    Deputy planning director David Tanoue said the city issued 304 permits from March 1 to Thursday using the new "HONline service" out of a total of 3,749 building permits issued during that time.

    "So 8.1 percent of all building permits issued during this time were completed using HONline," he said.

    Tanoue said the additional cost to the city is nominal. "We make up the difference in saved time," he said. Applicants may apply, pay for and receive their permits all online with the new system, he said.

    Tanoue said the city has started a variety of creative solutions to shorten the lines.

    A year ago, the city began a new line devoted to people who just want to pay for and pick up their permits. That service handled more than 7,200 people in the first 12 months.

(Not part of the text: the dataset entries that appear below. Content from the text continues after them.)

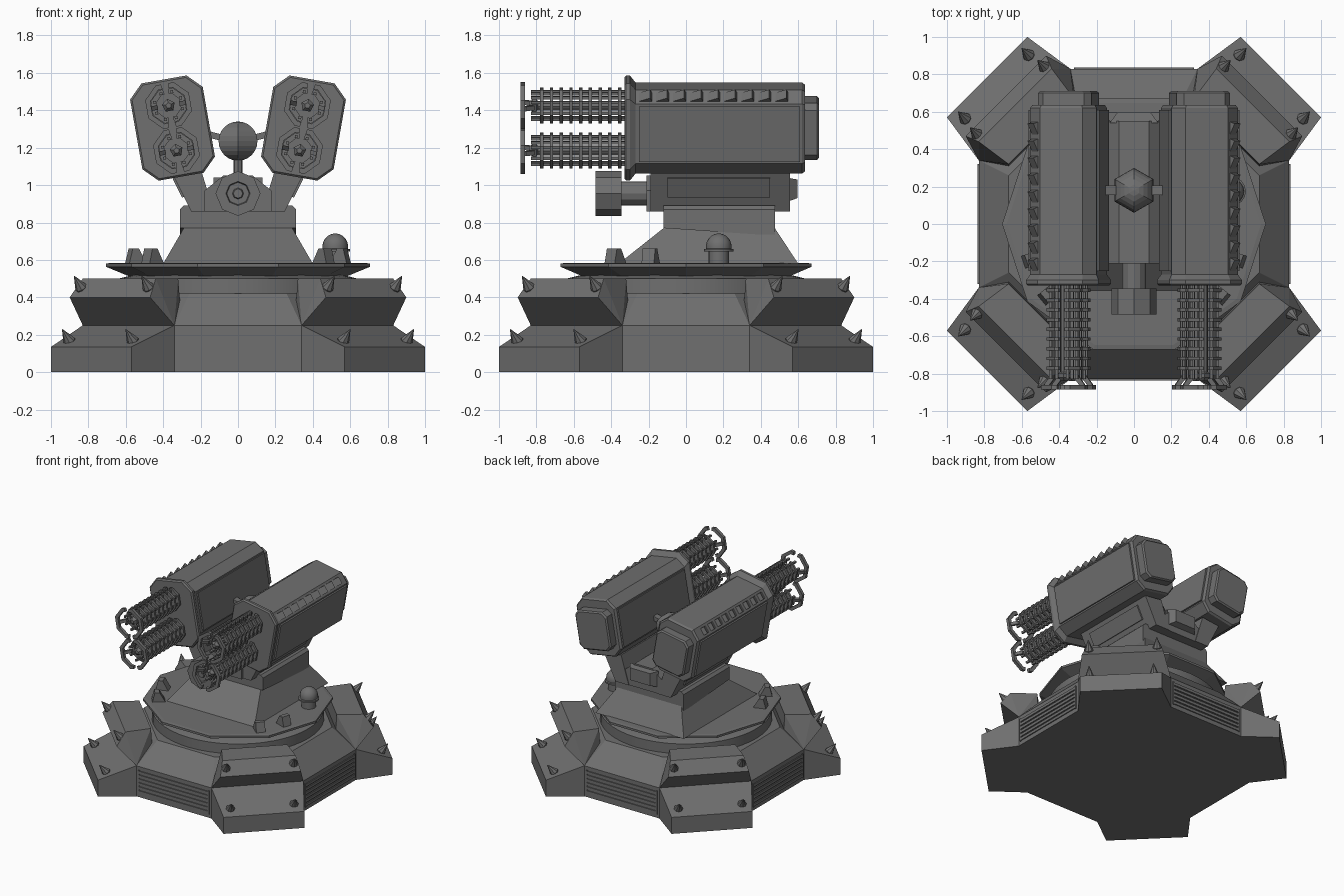
import bpy, bmesh
from math import sin, cos, pi, radians
from mathutils import Vector, Matrix

if "Cube" in bpy.data.objects:
    bpy.data.objects.remove(bpy.data.objects["Cube"])

I = Matrix.Identity(4)
metal = bpy.data.materials.new("dark_metal")
metal.diffuse_color = (0.16, 0.16, 0.16, 1)
metal.use_nodes = True
metal.node_tree.nodes["Principled BSDF"].inputs["Base Color"].default_value = metal.diffuse_color


def loft(bm, loops, m=I):
    """Skin a stack of equal-length loops and cap both ends."""
    rows = [[bm.verts.new(m @ Vector(p)) for p in lp] for lp in loops]
    n = len(rows[0])
    for a, b in zip(rows, rows[1:]):
        for i in range(n):
            bm.faces.new((a[i], a[(i + 1) % n], b[(i + 1) % n], b[i]))
    bm.faces.new(rows[0])
    bm.faces.new(rows[-1])


def prism_y(bm, pts, y0, y1, m=I):
    loft(bm, [[(x, y, z) for x, z in pts] for y in (y0, y1)], m)


def box(bm, x, y, z, m=I):
    prism_y(bm, [(x[0], z[0]), (x[1], z[0]), (x[1], z[1]), (x[0], z[1])], y[0], y[1], m)


def lathe(bm, n, prof, m=I, off=0):
    """Closed n-sided turned shape around z; prof holds (radius, z)."""
    loft(bm, [[(r * cos(off + 2 * pi * i / n), r * sin(off + 2 * pi * i / n), z)
               for i in range(n)] for r, z in prof], m)


def hull(bm, pts, m=I):
    vs = [bm.verts.new(m @ Vector(p)) for p in pts]
    bmesh.ops.convex_hull(bm, input=vs)


def finish(bm, name, smooth=False):
    bmesh.ops.remove_doubles(bm, verts=bm.verts, dist=0.0002)
    bmesh.ops.recalc_face_normals(bm, faces=bm.faces)
    me = bpy.data.meshes.new(name)
    bm.to_mesh(me)
    bm.free()
    me.materials.append(metal)
    if smooth:
        for p in me.polygons:
            p.use_smooth = True
        me.set_sharp_from_angle(angle=radians(35))
    ob = bpy.data.objects.new(name, me)
    bpy.context.collection.objects.link(ob)


def quarter(k):
    return Matrix.Rotation(k * pi / 2, 4, 'Z')


def chamfered(hw, hh, c):
    return [(hw, -hh + c), (hw, hh - c), (hw - c, hh), (-hw + c, hh),
            (-hw, hh - c), (-hw, -hh + c), (-hw + c, -hh), (hw - c, -hh)]


def footprint(a, b, z):
    """Four-fold symmetric loop through side corner a and foot corner b."""
    q = [(a[1], a[0]), (b[1], b[0]), b, a]
    return [tuple(quarter(k) @ Vector((x, y, z))) for k in range(4) for x, y in q]


# Base: splayed lower tier, then octagonal taper
A, B = (0.34, 0.83), (0.57, 1.0)
bm = bmesh.new()
loft(bm, [footprint(A, B, 0), footprint(A, B, 0.135), footprint(A, A, 0.25),
          footprint((0.26, 0.67), (0.26, 0.67), 0.42)])
finish(bm, "base_body")

# Upper corner blocks
bm = bmesh.new()
for k in range(4):
    pts = []
    for x, y, z in ((0.34, 0.83, 0.25), (0.47, 0.90, 0.40), (0.44, 0.83, 0.50),
                    (0.32, 0.67, 0.50), (0.30, 0.67, 0.25)):
        pts += [(x, y, z), (y, x, z)]
    hull(bm, pts, quarter(k))
finish(bm, "corner_blocks")

# Spikes on both tiers of every corner
bm = bmesh.new()
aim = Vector((0.65, 0, 0.76)).to_track_quat('Z', 'Y').to_matrix().to_4x4()
for k in range(4):
    for d, t, z in ((1.03, 0.24, 0.16), (0.925, 0.255, 0.445)):
        for s in (-1, 1):
            m = quarter(k) @ Matrix.Rotation(pi / 4, 4, 'Z') @ Matrix.Translation((d, s * t, z)) @ aim
            lathe(bm, 8, [(0.025, -0.01), (0.034, 0.01), (0.002, 0.09)], m)
finish(bm, "corner_spikes")

# Vent grilles on the four sides
bm = bmesh.new()
for k in range(4):
    m = quarter(k)
    for s in (-1, 1):
        box(bm, sorted((s * 0.312, s * 0.322)), (-0.838, -0.82), (0.03, 0.222), m)
    for i in range(6):
        z = 0.034 + i * 0.032
        box(bm, (-0.312, 0.312), (-0.838, -0.82), (z, z + 0.022), m)
finish(bm, "vent_slats")

# Turntable ring and ten-sided deck
bm = bmesh.new()
lathe(bm, 48, [(0.64, 0.38), (0.64, 0.50), (0.56, 0.52)])
finish(bm, "turntable_ring", True)
bm = bmesh.new()
lathe(bm, 10, [(0.54, 0.495), (0.705, 0.563), (0.705, 0.58), (0.68, 0.584)])
finish(bm, "turntable_deck")

# Pedestal and collar
bm = bmesh.new()
hull(bm, [(s * 0.40, y, 0.58) for s in (-1, 1) for y in (-0.36, 0.60)] +
     [(s * 0.29, y, 0.77) for s in (-1, 1) for y in (-0.12, 0.475)])
finish(bm, "pedestal")
bm = bmesh.new()
hull(bm, [(s * x, y, z) for s in (-1, 1) for x, y, z in (
    (0.31, -0.12, 0.77), (0.31, 0.475, 0.73), (0.31, -0.12, 0.87), (0.31, 0.475, 0.87),
    (0.29, -0.12, 0.89), (0.29, 0.475, 0.89))])
finish(bm, "collar")

# Cradle: centre block, two splayed arms, rear hump
bm = bmesh.new()
prism_y(bm, [(-0.18, 0.86), (0.18, 0.86), (0.18, 0.97), (0.08, 1.05), (-0.08, 1.05), (-0.18, 0.97)], -0.21, 0.55)
for s in (-1, 1):
    prism_y(bm, [(s * x, z) for x, z in ((0.13, 0.86), (0.25, 0.86), (0.355, 1.07), (0.20, 1.09))], -0.19, 0.555)
    lean = Matrix.Translation((s * 0.302, 0, 0.965)) @ Matrix.Rotation(s * 0.464, 4, 'Y')
    box(bm, (-0.012, 0.012), (-0.10, 0.45), (-0.03, 0.085), lean)
hull(bm, [(s * x, y, z) for s in (-1, 1) for x, y, z in (
    (0.13, 0.54, 0.91), (0.13, 0.54, 1.04), (0.09, 0.595, 0.93), (0.09, 0.595, 1.03))])
finish(bm, "cradle")

# Sensor barrel at the front of the cradle
bm = bmesh.new()
m = Matrix.Translation((0, 0, 0.955)) @ Matrix.Rotation(pi / 2, 4, 'X')
lathe(bm, 12, [(0.065, 0.18), (0.065, 0.36)], m)
lathe(bm, 8, [(0.12, 0.345), (0.12, 0.485), (0.065, 0.485), (0.06, 0.47), (0.03, 0.47), (0.025, 0.48)], m)
finish(bm, "sensor")

# Six-sided globe with neck and side links
bm = bmesh.new()
m = Matrix.Translation((0, 0.18, 1.235))
lathe(bm, 6, [(max(0.0005, 0.12 * sin(pi * i / 12)), -0.105 * cos(pi * i / 12)) for i in range(13)], m, pi / 2)
lathe(bm, 8, [(0.025, -0.22), (0.025, -0.08)], m)
for s in (-1, 1):
    hull(bm, [(s * x, y, z) for y in (-0.025, 0.025) for x, z in (
        (0.085, 0.0), (0.085, 0.035), (0.18, 0.025), (0.18, 0.06))], m)
finish(bm, "globe")

# Beacon and small wedges on the deck
bm = bmesh.new()
lathe(bm, 16, [(0.055, 0.57), (0.055, 0.645), (0.078, 0.645), (0.078, 0.657), (0.068, 0.66)] +
      [(max(0.0005, 0.068 * cos(a * pi / 16)), 0.673 + 0.068 * sin(a * pi / 16)) for a in range(9)],
      Matrix.Translation((0.52, 0.175, 0)))
finish(bm, "beacon", True)
bm = bmesh.new()
for x, y in ((-0.55, -0.19), (-0.46, -0.38), (0.46, -0.38), (0.55, -0.19)):
    aim = Vector((x, y)).angle_signed(Vector((1, 0)))
    m = Matrix.Translation((x, y, 0.58)) @ Matrix.Rotation(aim, 4, 'Z')
    prism_y(bm, [(-0.055, 0), (0.045, 0), (0.025, 0.08), (-0.01, 0.08)], -0.035, 0.035, m)
finish(bm, "deck_wedges")


def arcs(bm, r0, r1, y0, y1, m):
    """Two facing octagonal C-shaped plates with gaps above and below."""
    spread = [(-80, 0.938), (-67.5, 1), (-22.5, 1), (22.5, 1), (67.5, 1), (80, 0.938)]
    for base in (0, pi):
        an = [(base + radians(a), f) for a, f in spread]
        pts = [(r1 * f * cos(a), r1 * f * sin(a)) for a, f in an]
        pts += [(r0 * f * cos(a), r0 * f * sin(a)) for a, f in reversed(an)]
        prism_y(bm, pts, y0, y1, m)


# Gun pods, leaning outward, left and right
for s, side in ((-1, "left"), (1, "right")):
    pod = Matrix.Translation((s * 0.35, 0, 1.305)) @ Matrix.Rotation(s * radians(10), 4, 'Y')
    bm = bmesh.new()
    hw, hh = 0.18, 0.227
    sections = [(chamfered(0.187, 0.254, 0.07), -0.33), (chamfered(0.197, 0.264, 0.075), -0.32),
                (chamfered(0.197, 0.264, 0.075), -0.30), (chamfered(hw, hh, 0.065), -0.27),
                (chamfered(hw, hh, 0.065), 0.62), (chamfered(hw - 0.01, hh - 0.01, 0.06), 0.635),
                (chamfered(0.145, 0.155, 0.035), 0.635), (chamfered(0.145, 0.155, 0.035), 0.70),
                (chamfered(0.135, 0.145, 0.035), 0.71)]
    loft(bm, [[(x, y, z) for x, z in p] for p, y in sections], pod)
    finish(bm, side + "_pod")

    # Side plates and the row of wedges along the outer top edge
    bm = bmesh.new()
    for t in (-1, 1):
        box(bm, sorted((t * (hw - 0.01), t * (hw + 0.012))), (-0.25, 0.61), (-0.15, 0.15), pod)
    for i in range(9):
        y = -0.26 + i * 0.091
        edge = pod @ Matrix.Translation((s * (hw - 0.0325), y, hh - 0.0325)) @ Matrix.Rotation(s * pi / 4, 4, 'Y')
        hull(bm, [(u, v, w) for u in (-0.028, 0.028) for v, w in ((0, -0.005), (0.08, -0.005), (0.068, 0.03))], edge)
    finish(bm, side + "_pod_trim")

    # Two caged barrels per pod
    bm = bmesh.new()
    for h in (0.122, -0.122):
        m = pod @ Matrix.Translation((0, 0, h))
        for i in range(9):
            y = -0.355 - i * 0.052
            arcs(bm, 0.068, 0.098, y - 0.009, y + 0.009, m)
        arcs(bm, 0.10, 0.128, -0.885, -0.86, m)
        for a in (-67.5, -22.5, 22.5, 67.5, 112.5, 157.5, 202.5, 247.5):
            x, z = 0.076 * cos(radians(a)), 0.076 * sin(radians(a))
            box(bm, (x - 0.008, x + 0.008), (-0.83, -0.32), (z - 0.008, z + 0.008), m)
        # Struts out to the muzzle ring, core rod and tip
        for t in (-1, 1):
            hull(bm, [(t * (x + e), y + f, z) for x, y in ((0.066, -0.82), (0.10, -0.865))
                      for e in (-0.008, 0.008) for f in (-0.01, 0.01) for z in (-0.012, 0.012)], m)
        ax = m @ Matrix.Rotation(pi / 2, 4, 'X')
        lathe(bm, 8, [(0.022, 0.32), (0.022, 0.80)], ax)
        lathe(bm, 5, [(0.022, 0.79), (0.036, 0.80), (0.036, 0.82), (0.016, 0.84)], ax, pi / 2)
    finish(bm, side + "_barrels")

    Also last year, the city hired a permit information officer who works part time in the morning to help people see if they have what they need in their application. "A lot of the complaints we have are from first-time users or weekend warriors."

    Having someone to look over what they have means they don't get frustrated by waiting in line for 30 minutes only to be told that they don't have the right paperwork, he said. Last year, that employee assisted 12,300 people, he said.

    And Tanoue is cautiously optimistic that the improvements will continue to ease the lines and shorten the waits for city customers.

    "You can see it's less crowded and there are less complaints," he said. "Things tend to be moving smoother."

    He believes that more people are checking the department's Web site so they show up better prepared. In December 2004, the site averaged 470,000 hits a month, and that has more than doubled to an average of 1 million hits each month.

    Reach Robbie Dingeman at rdingeman@honoluluadvertiser.com.